It sounds like the start to a bad joke—25 student nurse anesthetists walk into a courtroom…let’s just hope you don’t fall asleep before we get to the punchline.

While the Eleventh Circuit’s opinion regarding whether a class of 25 anesthetist students are employees or interns under the FLSA began lightheartedly, the opinion quickly dug into the issue, making significant changes to the standard for determining FLSA intern standards in the Eleventh Circuit. The opinion in Schumann v. Collier Anesthesia, PA, 14-13169 (11th Cir. Sept. 11, 2015), adopted the reasoning from the Second Circuit’s recent decision in Glatt v. Fox Searchlight Pictures, Inc., 791 F.3e 376 (2d Cir. 2015), finding that the Department of Labor’s Handbook on trainees or students within the FLSA did not appropriately take into account all factors necessary to determine whether interns were entitled to federal minimum wage and overtime requirements.

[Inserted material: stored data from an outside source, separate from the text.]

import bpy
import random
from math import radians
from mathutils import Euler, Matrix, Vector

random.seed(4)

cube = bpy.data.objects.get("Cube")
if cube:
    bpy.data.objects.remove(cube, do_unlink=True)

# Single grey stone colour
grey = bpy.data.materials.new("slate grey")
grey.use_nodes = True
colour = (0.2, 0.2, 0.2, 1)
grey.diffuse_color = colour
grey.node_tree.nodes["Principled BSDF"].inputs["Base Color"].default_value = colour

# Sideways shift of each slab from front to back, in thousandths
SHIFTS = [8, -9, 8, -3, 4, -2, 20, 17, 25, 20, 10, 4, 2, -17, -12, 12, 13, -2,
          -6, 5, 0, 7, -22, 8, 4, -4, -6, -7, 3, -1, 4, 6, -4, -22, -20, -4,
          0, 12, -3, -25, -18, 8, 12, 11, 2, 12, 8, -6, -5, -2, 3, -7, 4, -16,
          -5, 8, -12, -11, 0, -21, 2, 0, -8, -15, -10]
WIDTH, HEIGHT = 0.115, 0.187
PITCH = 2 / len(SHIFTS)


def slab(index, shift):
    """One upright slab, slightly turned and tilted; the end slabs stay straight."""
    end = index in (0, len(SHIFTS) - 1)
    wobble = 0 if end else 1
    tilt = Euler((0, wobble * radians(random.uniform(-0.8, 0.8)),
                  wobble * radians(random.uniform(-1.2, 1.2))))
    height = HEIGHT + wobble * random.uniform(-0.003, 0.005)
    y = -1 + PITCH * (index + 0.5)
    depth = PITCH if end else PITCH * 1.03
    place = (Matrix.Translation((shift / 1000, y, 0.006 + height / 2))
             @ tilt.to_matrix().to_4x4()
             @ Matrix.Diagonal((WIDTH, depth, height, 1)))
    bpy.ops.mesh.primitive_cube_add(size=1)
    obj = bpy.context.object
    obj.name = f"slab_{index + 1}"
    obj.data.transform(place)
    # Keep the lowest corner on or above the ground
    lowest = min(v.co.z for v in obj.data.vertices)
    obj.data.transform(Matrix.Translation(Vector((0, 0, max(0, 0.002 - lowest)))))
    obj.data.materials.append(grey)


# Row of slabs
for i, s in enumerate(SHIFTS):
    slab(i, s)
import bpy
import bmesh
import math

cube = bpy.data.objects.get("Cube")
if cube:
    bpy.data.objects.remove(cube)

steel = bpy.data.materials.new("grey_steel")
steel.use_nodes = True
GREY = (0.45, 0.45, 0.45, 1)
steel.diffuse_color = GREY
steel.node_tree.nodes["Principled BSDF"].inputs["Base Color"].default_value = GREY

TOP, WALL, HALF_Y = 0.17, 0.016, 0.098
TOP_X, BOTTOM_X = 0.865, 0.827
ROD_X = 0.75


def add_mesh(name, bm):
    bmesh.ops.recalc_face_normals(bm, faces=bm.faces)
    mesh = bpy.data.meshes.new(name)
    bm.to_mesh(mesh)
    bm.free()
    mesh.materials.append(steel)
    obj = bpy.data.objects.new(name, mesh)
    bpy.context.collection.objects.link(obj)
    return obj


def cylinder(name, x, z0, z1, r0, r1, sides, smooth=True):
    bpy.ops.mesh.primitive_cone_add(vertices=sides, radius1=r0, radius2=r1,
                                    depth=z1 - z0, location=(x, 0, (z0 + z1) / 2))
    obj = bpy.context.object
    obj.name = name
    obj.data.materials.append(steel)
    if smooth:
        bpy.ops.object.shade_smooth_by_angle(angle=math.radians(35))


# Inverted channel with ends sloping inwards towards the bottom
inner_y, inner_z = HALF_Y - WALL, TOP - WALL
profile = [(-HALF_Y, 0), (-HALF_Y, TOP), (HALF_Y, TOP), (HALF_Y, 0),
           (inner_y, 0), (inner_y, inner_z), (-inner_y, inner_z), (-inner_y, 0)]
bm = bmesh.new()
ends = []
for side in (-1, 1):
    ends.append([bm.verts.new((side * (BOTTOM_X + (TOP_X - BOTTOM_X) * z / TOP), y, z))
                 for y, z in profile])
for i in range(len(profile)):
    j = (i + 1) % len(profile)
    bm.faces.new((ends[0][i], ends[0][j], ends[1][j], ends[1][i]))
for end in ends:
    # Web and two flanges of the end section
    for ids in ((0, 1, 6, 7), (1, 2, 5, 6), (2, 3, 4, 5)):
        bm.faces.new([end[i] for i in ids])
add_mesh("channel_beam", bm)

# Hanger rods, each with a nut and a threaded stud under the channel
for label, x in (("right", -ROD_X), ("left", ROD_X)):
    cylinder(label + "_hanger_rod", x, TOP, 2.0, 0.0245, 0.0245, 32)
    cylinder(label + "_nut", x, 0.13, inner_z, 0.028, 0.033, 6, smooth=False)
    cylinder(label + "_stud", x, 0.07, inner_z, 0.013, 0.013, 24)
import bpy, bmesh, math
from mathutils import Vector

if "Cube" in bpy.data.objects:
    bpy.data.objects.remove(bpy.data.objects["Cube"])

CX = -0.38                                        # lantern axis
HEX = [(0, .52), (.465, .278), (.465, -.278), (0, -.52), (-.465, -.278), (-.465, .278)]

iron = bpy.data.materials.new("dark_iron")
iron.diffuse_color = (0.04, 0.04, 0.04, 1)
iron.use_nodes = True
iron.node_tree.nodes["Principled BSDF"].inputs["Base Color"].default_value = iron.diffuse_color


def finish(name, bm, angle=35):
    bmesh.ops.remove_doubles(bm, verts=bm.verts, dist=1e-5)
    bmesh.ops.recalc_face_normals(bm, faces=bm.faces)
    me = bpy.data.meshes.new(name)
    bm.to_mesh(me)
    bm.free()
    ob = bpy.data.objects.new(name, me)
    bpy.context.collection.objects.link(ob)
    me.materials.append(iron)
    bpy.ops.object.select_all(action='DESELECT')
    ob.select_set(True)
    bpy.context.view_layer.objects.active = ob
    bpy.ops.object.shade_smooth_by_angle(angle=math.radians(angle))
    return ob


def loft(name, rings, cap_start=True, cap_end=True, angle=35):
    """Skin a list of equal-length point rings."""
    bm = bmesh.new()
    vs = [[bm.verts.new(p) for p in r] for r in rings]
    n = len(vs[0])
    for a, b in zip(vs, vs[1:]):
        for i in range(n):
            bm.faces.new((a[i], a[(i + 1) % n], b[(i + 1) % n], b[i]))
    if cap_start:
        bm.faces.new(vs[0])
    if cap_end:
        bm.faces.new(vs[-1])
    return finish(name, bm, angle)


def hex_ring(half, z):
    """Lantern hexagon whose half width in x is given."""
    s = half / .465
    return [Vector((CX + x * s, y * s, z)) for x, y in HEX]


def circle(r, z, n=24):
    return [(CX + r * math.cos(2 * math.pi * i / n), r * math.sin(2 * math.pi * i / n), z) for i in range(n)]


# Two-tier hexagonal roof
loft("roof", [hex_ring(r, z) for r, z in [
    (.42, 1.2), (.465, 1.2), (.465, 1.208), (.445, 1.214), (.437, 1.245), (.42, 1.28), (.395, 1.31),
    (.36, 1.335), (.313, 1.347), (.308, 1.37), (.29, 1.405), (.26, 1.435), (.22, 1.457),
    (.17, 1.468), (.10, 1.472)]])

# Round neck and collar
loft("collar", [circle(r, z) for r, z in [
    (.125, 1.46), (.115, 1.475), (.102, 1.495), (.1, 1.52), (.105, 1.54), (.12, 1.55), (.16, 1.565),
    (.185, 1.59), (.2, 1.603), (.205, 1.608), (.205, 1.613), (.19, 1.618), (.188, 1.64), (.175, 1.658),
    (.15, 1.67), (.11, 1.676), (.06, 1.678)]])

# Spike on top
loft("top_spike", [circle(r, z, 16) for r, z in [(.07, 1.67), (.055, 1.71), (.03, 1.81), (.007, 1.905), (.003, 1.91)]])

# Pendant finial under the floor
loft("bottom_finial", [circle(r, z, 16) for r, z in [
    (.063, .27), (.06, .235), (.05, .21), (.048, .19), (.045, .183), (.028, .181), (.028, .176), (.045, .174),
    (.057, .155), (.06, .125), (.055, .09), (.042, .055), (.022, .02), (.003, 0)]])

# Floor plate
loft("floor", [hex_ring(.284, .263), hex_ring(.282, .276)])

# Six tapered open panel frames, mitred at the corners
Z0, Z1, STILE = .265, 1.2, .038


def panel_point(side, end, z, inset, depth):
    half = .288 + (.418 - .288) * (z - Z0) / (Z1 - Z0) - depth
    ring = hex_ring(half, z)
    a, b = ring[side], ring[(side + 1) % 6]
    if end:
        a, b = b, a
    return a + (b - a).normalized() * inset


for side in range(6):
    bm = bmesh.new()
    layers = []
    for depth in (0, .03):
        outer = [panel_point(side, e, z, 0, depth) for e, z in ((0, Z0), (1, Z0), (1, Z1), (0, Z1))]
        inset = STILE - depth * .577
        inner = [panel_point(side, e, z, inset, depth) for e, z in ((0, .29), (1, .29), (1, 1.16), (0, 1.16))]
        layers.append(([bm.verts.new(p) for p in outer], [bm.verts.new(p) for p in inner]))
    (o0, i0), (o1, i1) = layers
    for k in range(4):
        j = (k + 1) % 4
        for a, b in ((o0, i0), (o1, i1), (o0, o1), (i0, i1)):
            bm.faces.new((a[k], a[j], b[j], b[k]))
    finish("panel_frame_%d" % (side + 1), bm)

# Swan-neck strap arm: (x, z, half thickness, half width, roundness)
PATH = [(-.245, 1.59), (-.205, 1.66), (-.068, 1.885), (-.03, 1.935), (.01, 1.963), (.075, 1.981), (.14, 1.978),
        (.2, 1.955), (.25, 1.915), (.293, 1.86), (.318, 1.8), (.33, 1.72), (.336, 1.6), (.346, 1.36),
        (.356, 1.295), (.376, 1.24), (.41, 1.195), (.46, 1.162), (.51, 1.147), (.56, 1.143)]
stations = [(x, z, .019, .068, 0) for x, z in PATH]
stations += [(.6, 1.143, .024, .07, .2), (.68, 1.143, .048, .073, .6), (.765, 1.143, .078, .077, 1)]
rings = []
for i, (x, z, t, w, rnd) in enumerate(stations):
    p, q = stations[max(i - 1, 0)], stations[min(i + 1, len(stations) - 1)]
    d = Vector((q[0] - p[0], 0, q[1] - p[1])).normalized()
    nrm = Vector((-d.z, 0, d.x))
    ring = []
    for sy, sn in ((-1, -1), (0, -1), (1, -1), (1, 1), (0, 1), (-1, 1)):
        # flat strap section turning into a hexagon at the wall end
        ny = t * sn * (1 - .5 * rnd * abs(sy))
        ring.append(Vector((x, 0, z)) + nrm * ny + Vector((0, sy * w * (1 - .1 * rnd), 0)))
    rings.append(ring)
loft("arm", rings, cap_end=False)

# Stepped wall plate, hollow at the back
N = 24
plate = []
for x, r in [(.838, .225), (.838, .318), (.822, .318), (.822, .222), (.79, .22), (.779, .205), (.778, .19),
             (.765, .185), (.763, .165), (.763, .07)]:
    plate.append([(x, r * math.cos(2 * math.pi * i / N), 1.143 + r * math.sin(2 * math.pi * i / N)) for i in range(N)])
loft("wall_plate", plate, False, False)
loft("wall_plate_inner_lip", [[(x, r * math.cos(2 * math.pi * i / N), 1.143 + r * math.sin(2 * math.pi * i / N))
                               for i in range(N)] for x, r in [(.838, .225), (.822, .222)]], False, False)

The Court adopted the six factors recently set forth by the Second Circuit, and discussed previously on the blog here, including:

  1. The extent to which the intern and the employer clearly understand that there is no expectation of compensation. Any promise of compensation, express or implied, suggests that the intern is an employee—and vice versa.
  2. The extent to which the internship provides training that would be similar to that which would be given in an educational environment, including the clinical and other hands-on training provided by educational institutions.
  3. The extent to which the internship is tied to the intern's formal education program by integrated coursework or the receipt of academic credit.
  4. The extent to which the internship accommodates the intern's academic commitments by corresponding to the academic calendar.
  5. The extent to which the internship's duration is limited to the period in which the internship provides the intern with beneficial learning.
  6. The extent to which the intern's work complements, rather than displaces, the work of paid employees while providing significant educational benefits to the intern.
  7. The extent to which the intern and the employer understand that the internship is conducted without entitlement to a paid job at the conclusion of the internship.

When reviewing these factors the Court noted that, “[n]o one factor is dispositive and every factor need not point in the same direction for the court to conclude that the intern is not an employee.” The court instead weighs and balances the circumstances that surround the seven factors. As a result of the adoption of the above-discussed seven factors, the Court vacated the district court’s decision and remanded the case, directing the district court to employ the above-stated factors to determine whether the students were employees or interns.

As this new standard continues to gain traction throughout the country, companies that are currently using unpaid interns in any capacity (whether through a credit-offered program with a university or through a more informal path) should perform a full analysis of whether their programs satisfy any or all of the seven factors discussed above.